··· Excerpted data

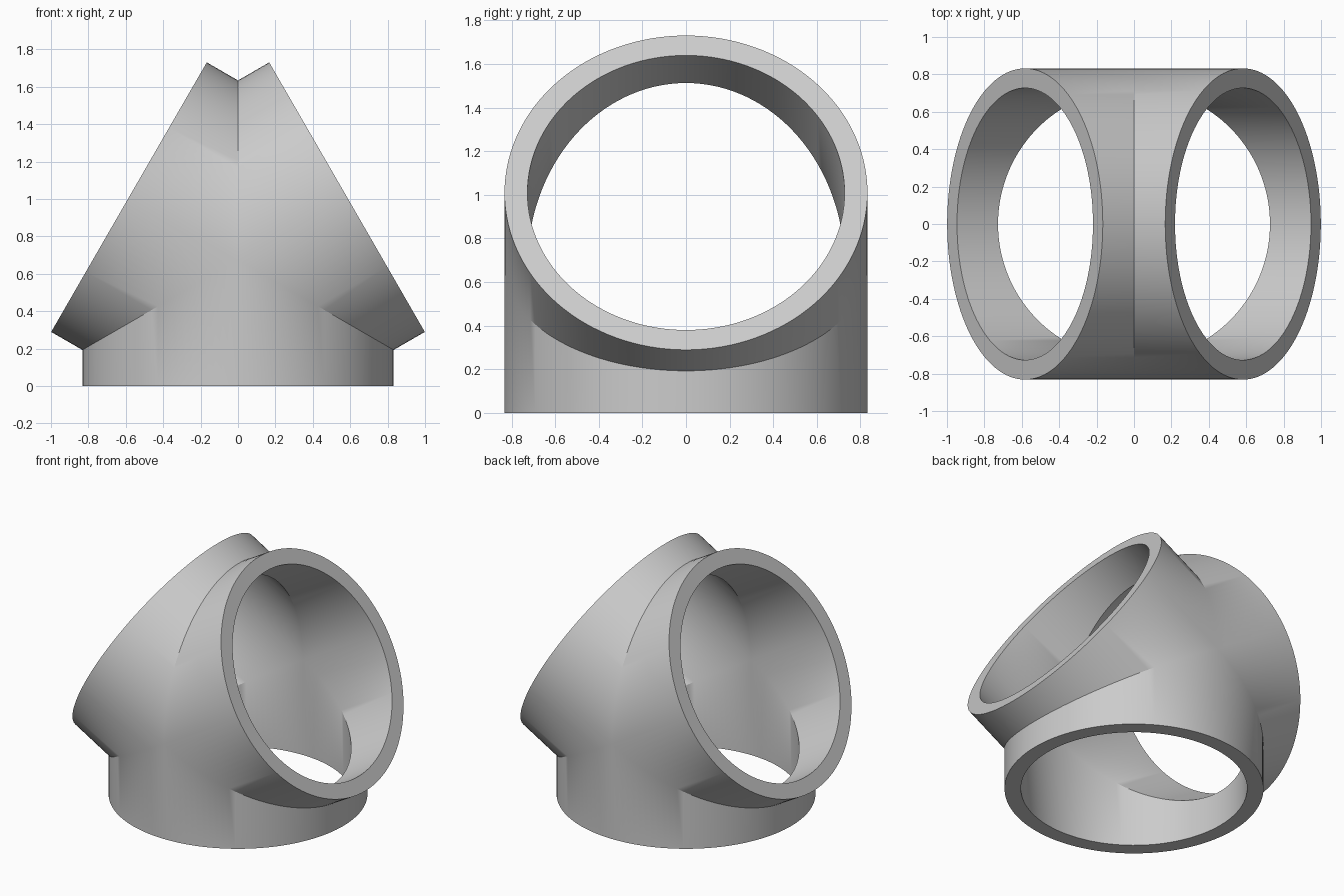
import bpy, bmesh, math
from mathutils import Vector

if "Cube" in bpy.data.objects:
    bpy.data.objects.remove(bpy.data.objects["Cube"])

OUTER, INNER = 0.832, 0.727   # pipe radii
LENGTH = 0.673                # junction centre to each opening
SIDES = 128
CENTRE = Vector((0, 0, LENGTH))

bm = bmesh.new()


def ring(axis, side, radius, mitred):
    """Circle of vertices at the opening, or along the mitre where arms meet."""
    verts = []
    for i in range(SIDES):
        a = 2 * math.pi * i / SIDES
        across = radius * math.cos(a)
        along = abs(across) / math.tan(math.radians(60)) if mitred else LENGTH
        p = CENTRE + axis * along + side * across
        p.y += radius * math.sin(a)
        verts.append(bm.verts.new(p))
    return verts


def bridge(a, b):
    for i in range(SIDES):
        j = (i + 1) % SIDES
        bm.faces.new((a[i], a[j], b[j], b[i]))


# Three equal arms, 120 degrees apart: outer wall, flat rim, bore
for k in range(3):
    t = math.radians(-90 + 120 * k)
    axis = Vector((math.cos(t), 0, math.sin(t)))
    side = Vector((-math.sin(t), 0, math.cos(t)))
    rings = [ring(axis, side, OUTER, True), ring(axis, side, OUTER, False),
             ring(axis, side, INNER, False), ring(axis, side, INNER, True)]
    for a, b in zip(rings, rings[1:]):
        bridge(a, b)

# Weld the arms along their mitres
bmesh.ops.remove_doubles(bm, verts=bm.verts, dist=0.0005)
bmesh.ops.recalc_face_normals(bm, faces=bm.faces)

mesh = bpy.data.meshes.new("three_way_pipe")
bm.to_mesh(mesh)
bm.free()
pipe = bpy.data.objects.new("three_way_pipe", mesh)
bpy.context.collection.objects.link(pipe)

grey = bpy.data.materials.new("light_grey")
grey.diffuse_color = (0.6, 0.6, 0.6, 1)
grey.use_nodes = True
grey.node_tree.nodes["Principled BSDF"].inputs["Base Color"].default_value = grey.diffuse_color
mesh.materials.append(grey)

# Smooth walls with crisp rims and mitre creases
bpy.context.view_layer.objects.active = pipe
pipe.select_set(True)
bpy.ops.object.shade_smooth_by_angle(angle=math.radians(30))
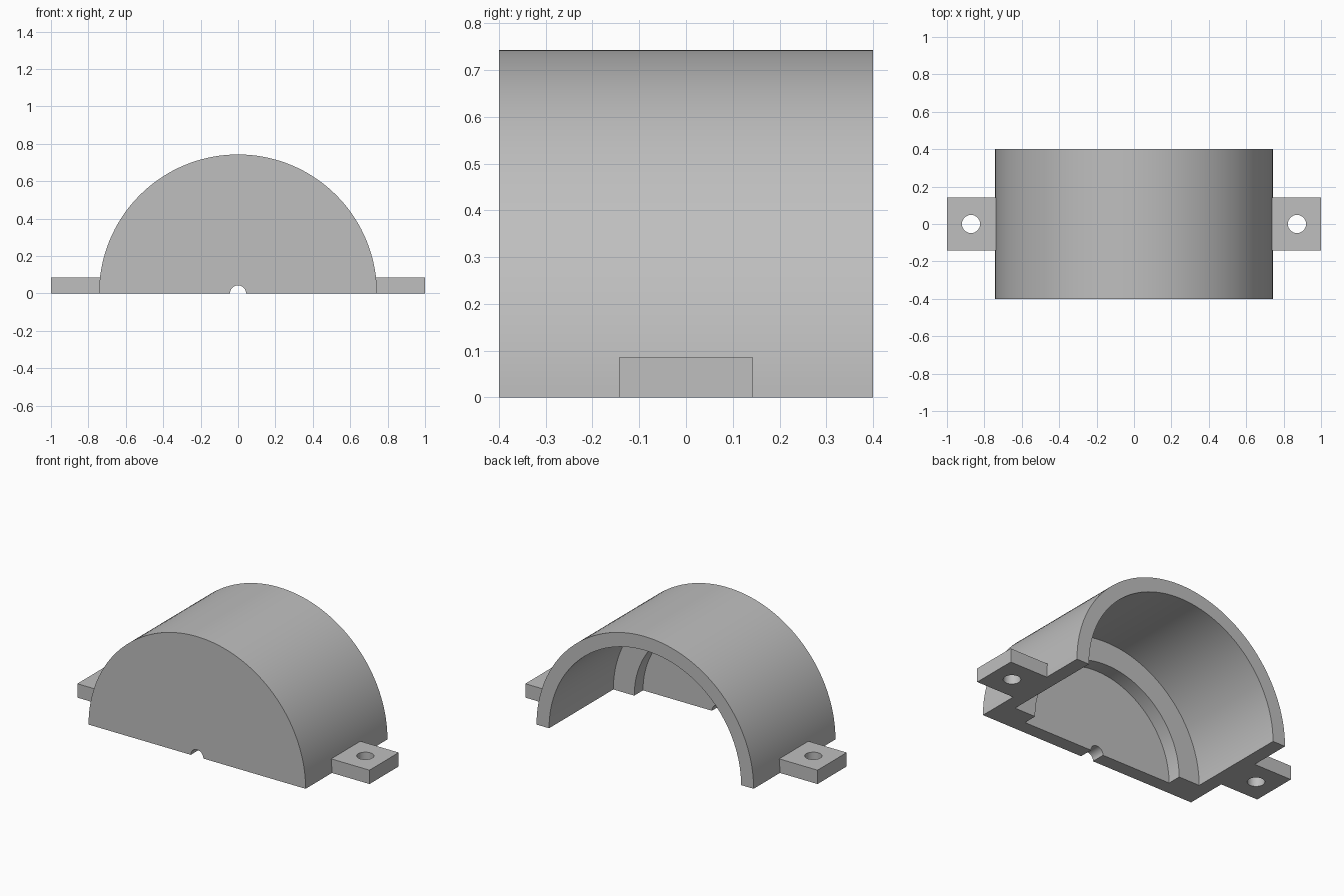
import bpy, bmesh, math
from mathutils import Matrix, Vector

if "Cube" in bpy.data.objects:
    bpy.data.objects.remove(bpy.data.objects["Cube"], do_unlink=True)

U = 1 / 35                      # design unit: overall half width is 35 units
OUTER, BORE, LEDGE, SHAFT = 26 * U, 23 * U, 18 * U, 1.5 * U
FRONT, BACK = -14 * U, 14 * U
WALL = 3 * U

grey = bpy.data.materials.new("plain grey")
grey.use_nodes = True
colour = (0.52, 0.52, 0.52, 1)
grey.diffuse_color = colour
grey.node_tree.nodes["Principled BSDF"].inputs["Base Color"].default_value = colour


def finish(bm, name):
    """Turn a bmesh into a shaded, coloured object."""
    bmesh.ops.recalc_face_normals(bm, faces=bm.faces)
    mesh = bpy.data.meshes.new(name)
    bm.to_mesh(mesh)
    bm.free()
    mesh.materials.append(grey)
    obj = bpy.data.objects.new(name, mesh)
    bpy.context.collection.objects.link(obj)
    bpy.ops.object.select_all(action="DESELECT")
    obj.select_set(True)
    bpy.context.view_layer.objects.active = obj
    bpy.ops.object.shade_smooth_by_angle(angle=math.radians(30))
    return obj


# Half-round housing: wall, inner ledge and front plate swept as one section
section = [(OUTER, FRONT), (OUTER, BACK), (BORE, BACK), (BORE, FRONT + 2 * WALL),
           (LEDGE, FRONT + 2 * WALL), (LEDGE, FRONT + WALL),
           (SHAFT, FRONT + WALL), (SHAFT, FRONT)]
STEPS = 72
bm = bmesh.new()
rings = []
for i in range(STEPS + 1):
    turn = Matrix.Rotation(-math.pi * i / STEPS, 3, "Y")
    rings.append([bm.verts.new(turn @ Vector((r, y, 0))) for r, y in section])
for a, b in zip(rings, rings[1:]):
    for j in range(len(section)):
        k = (j + 1) % len(section)
        bm.faces.new((a[j], a[k], b[k], b[j]))
bm.faces.new(rings[0])
bm.faces.new(rings[-1])
finish(bm, "housing")

# Mounting lugs: drilled rectangular tabs on both sides
HOLE_X, HOLE_R, HALF_W = 30.5 * U, 1.7 * U, 5 * U
for side, name in ((1, "left_mounting_lug"), (-1, "right_mounting_lug")):
    inner, outer = side * (OUTER - 0.006), side * 35 * U
    tab = [(inner, -HALF_W), (outer, -HALF_W), (outer, HALF_W), (inner, HALF_W)]
    angles = [math.tau * i / 32 for i in range(32)]
    hole = [(side * HOLE_X + HOLE_R * math.cos(t), HOLE_R * math.sin(t)) for t in angles]
    bm = bmesh.new()
    for loop in (tab, hole):
        verts = [bm.verts.new((x, y, 0)) for x, y in loop]
        for j, v in enumerate(verts):
            bm.edges.new((v, verts[(j + 1) % len(verts)]))
    bmesh.ops.triangle_fill(bm, edges=bm.edges[:], use_beauty=True)
    raised = bmesh.ops.extrude_face_region(bm, geom=bm.faces[:], use_keep_orig=True)
    top = [g for g in raised["geom"] if isinstance(g, bmesh.types.BMVert)]
    bmesh.ops.translate(bm, verts=top, vec=(0, 0, WALL))
    finish(bm, name)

······

_Activity_
Return all the records above exactly, pictures omitted.

_Solution to the exercise_
import bpy, bmesh, math
from mathutils import Vector

if "Cube" in bpy.data.objects:
    bpy.data.objects.remove(bpy.data.objects["Cube"])

OUTER, INNER = 0.832, 0.727   # pipe radii
LENGTH = 0.673                # junction centre to each opening
SIDES = 128
CENTRE = Vector((0, 0, LENGTH))

bm = bmesh.new()


def ring(axis, side, radius, mitred):
    """Circle of vertices at the opening, or along the mitre where arms meet."""
    verts = []
    for i in range(SIDES):
        a = 2 * math.pi * i / SIDES
        across = radius * math.cos(a)
        along = abs(across) / math.tan(math.radians(60)) if mitred else LENGTH
        p = CENTRE + axis * along + side * across
        p.y += radius * math.sin(a)
        verts.append(bm.verts.new(p))
    return verts


def bridge(a, b):
    for i in range(SIDES):
        j = (i + 1) % SIDES
        bm.faces.new((a[i], a[j], b[j], b[i]))


# Three equal arms, 120 degrees apart: outer wall, flat rim, bore
for k in range(3):
    t = math.radians(-90 + 120 * k)
    axis = Vector((math.cos(t), 0, math.sin(t)))
    side = Vector((-math.sin(t), 0, math.cos(t)))
    rings = [ring(axis, side, OUTER, True), ring(axis, side, OUTER, False),
             ring(axis, side, INNER, False), ring(axis, side, INNER, True)]
    for a, b in zip(rings, rings[1:]):
        bridge(a, b)

# Weld the arms along their mitres
bmesh.ops.remove_doubles(bm, verts=bm.verts, dist=0.0005)
bmesh.ops.recalc_face_normals(bm, faces=bm.faces)

mesh = bpy.data.meshes.new("three_way_pipe")
bm.to_mesh(mesh)
bm.free()
pipe = bpy.data.objects.new("three_way_pipe", mesh)
bpy.context.collection.objects.link(pipe)

grey = bpy.data.materials.new("light_grey")
grey.diffuse_color = (0.6, 0.6, 0.6, 1)
grey.use_nodes = True
grey.node_tree.nodes["Principled BSDF"].inputs["Base Color"].default_value = grey.diffuse_color
mesh.materials.append(grey)

# Smooth walls with crisp rims and mitre creases
bpy.context.view_layer.objects.active = pipe
pipe.select_set(True)
bpy.ops.object.shade_smooth_by_angle(angle=math.radians(30))
import bpy, bmesh, math
from mathutils import Matrix, Vector

if "Cube" in bpy.data.objects:
    bpy.data.objects.remove(bpy.data.objects["Cube"], do_unlink=True)

U = 1 / 35                      # design unit: overall half width is 35 units
OUTER, BORE, LEDGE, SHAFT = 26 * U, 23 * U, 18 * U, 1.5 * U
FRONT, BACK = -14 * U, 14 * U
WALL = 3 * U

grey = bpy.data.materials.new("plain grey")
grey.use_nodes = True
colour = (0.52, 0.52, 0.52, 1)
grey.diffuse_color = colour
grey.node_tree.nodes["Principled BSDF"].inputs["Base Color"].default_value = colour


def finish(bm, name):
    """Turn a bmesh into a shaded, coloured object."""
    bmesh.ops.recalc_face_normals(bm, faces=bm.faces)
    mesh = bpy.data.meshes.new(name)
    bm.to_mesh(mesh)
    bm.free()
    mesh.materials.append(grey)
    obj = bpy.data.objects.new(name, mesh)
    bpy.context.collection.objects.link(obj)
    bpy.ops.object.select_all(action="DESELECT")
    obj.select_set(True)
    bpy.context.view_layer.objects.active = obj
    bpy.ops.object.shade_smooth_by_angle(angle=math.radians(30))
    return obj


# Half-round housing: wall, inner ledge and front plate swept as one section
section = [(OUTER, FRONT), (OUTER, BACK), (BORE, BACK), (BORE, FRONT + 2 * WALL),
           (LEDGE, FRONT + 2 * WALL), (LEDGE, FRONT + WALL),
           (SHAFT, FRONT + WALL), (SHAFT, FRONT)]
STEPS = 72
bm = bmesh.new()
rings = []
for i in range(STEPS + 1):
    turn = Matrix.Rotation(-math.pi * i / STEPS, 3, "Y")
    rings.append([bm.verts.new(turn @ Vector((r, y, 0))) for r, y in section])
for a, b in zip(rings, rings[1:]):
    for j in range(len(section)):
        k = (j + 1) % len(section)
        bm.faces.new((a[j], a[k], b[k], b[j]))
bm.faces.new(rings[0])
bm.faces.new(rings[-1])
finish(bm, "housing")

# Mounting lugs: drilled rectangular tabs on both sides
HOLE_X, HOLE_R, HALF_W = 30.5 * U, 1.7 * U, 5 * U
for side, name in ((1, "left_mounting_lug"), (-1, "right_mounting_lug")):
    inner, outer = side * (OUTER - 0.006), side * 35 * U
    tab = [(inner, -HALF_W), (outer, -HALF_W), (outer, HALF_W), (inner, HALF_W)]
    angles = [math.tau * i / 32 for i in range(32)]
    hole = [(side * HOLE_X + HOLE_R * math.cos(t), HOLE_R * math.sin(t)) for t in angles]
    bm = bmesh.new()
    for loop in (tab, hole):
        verts = [bm.verts.new((x, y, 0)) for x, y in loop]
        for j, v in enumerate(verts):
            bm.edges.new((v, verts[(j + 1) % len(verts)]))
    bmesh.ops.triangle_fill(bm, edges=bm.edges[:], use_beauty=True)
    raised = bmesh.ops.extrude_face_region(bm, geom=bm.faces[:], use_keep_orig=True)
    top = [g for g in raised["geom"] if isinstance(g, bmesh.types.BMVert)]
    bmesh.ops.translate(bm, verts=top, vec=(0, 0, WALL))
    finish(bm, name)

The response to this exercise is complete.